SUPPLIED MATERIAL =

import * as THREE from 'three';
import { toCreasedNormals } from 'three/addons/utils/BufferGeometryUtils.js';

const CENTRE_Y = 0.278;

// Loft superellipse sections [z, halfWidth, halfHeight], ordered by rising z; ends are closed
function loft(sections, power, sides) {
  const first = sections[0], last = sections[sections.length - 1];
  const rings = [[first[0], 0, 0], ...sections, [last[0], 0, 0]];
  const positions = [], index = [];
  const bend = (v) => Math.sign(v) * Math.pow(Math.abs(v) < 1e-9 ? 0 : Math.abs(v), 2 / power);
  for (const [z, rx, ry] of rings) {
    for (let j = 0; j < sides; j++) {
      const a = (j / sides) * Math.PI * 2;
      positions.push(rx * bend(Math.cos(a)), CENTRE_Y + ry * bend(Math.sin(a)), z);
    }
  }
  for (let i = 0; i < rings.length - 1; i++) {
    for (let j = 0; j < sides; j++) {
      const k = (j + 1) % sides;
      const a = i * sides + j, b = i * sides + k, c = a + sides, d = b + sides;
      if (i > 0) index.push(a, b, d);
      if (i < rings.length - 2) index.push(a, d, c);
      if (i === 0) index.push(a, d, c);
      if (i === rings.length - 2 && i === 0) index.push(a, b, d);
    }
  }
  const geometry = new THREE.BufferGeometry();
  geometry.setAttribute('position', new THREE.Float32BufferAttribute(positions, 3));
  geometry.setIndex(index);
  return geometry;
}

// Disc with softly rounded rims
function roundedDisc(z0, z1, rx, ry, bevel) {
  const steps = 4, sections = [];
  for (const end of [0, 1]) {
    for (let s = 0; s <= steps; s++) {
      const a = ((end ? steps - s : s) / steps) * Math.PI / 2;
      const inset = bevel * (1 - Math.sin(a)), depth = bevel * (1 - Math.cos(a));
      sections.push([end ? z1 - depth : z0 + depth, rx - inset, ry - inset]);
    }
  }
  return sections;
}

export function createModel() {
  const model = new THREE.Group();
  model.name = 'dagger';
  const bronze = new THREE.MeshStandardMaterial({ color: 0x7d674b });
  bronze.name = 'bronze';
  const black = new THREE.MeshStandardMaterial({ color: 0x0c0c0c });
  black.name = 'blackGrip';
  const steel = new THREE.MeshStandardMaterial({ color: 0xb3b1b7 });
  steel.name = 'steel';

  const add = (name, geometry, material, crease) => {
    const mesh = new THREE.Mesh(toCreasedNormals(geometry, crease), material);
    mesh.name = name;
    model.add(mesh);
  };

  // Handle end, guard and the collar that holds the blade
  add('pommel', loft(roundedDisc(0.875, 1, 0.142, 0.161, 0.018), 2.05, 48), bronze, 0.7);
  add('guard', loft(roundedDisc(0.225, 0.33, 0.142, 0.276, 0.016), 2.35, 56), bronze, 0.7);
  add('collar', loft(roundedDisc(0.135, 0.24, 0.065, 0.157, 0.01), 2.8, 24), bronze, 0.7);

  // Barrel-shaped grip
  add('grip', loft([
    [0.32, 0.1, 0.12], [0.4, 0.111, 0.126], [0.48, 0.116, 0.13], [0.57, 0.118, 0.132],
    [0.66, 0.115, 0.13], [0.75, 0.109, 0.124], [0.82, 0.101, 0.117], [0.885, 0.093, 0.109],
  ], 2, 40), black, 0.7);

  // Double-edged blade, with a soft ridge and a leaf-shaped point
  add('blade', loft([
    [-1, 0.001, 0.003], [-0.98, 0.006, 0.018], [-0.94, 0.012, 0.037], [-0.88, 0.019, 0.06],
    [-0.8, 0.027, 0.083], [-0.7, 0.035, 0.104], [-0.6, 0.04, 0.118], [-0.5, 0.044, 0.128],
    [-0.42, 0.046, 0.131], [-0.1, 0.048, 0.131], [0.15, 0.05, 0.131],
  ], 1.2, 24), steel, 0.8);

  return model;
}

TASK DESCRIPTION = Please work out how many lines of the records contain "push" and give only that number.

TASK OUTPUT = 6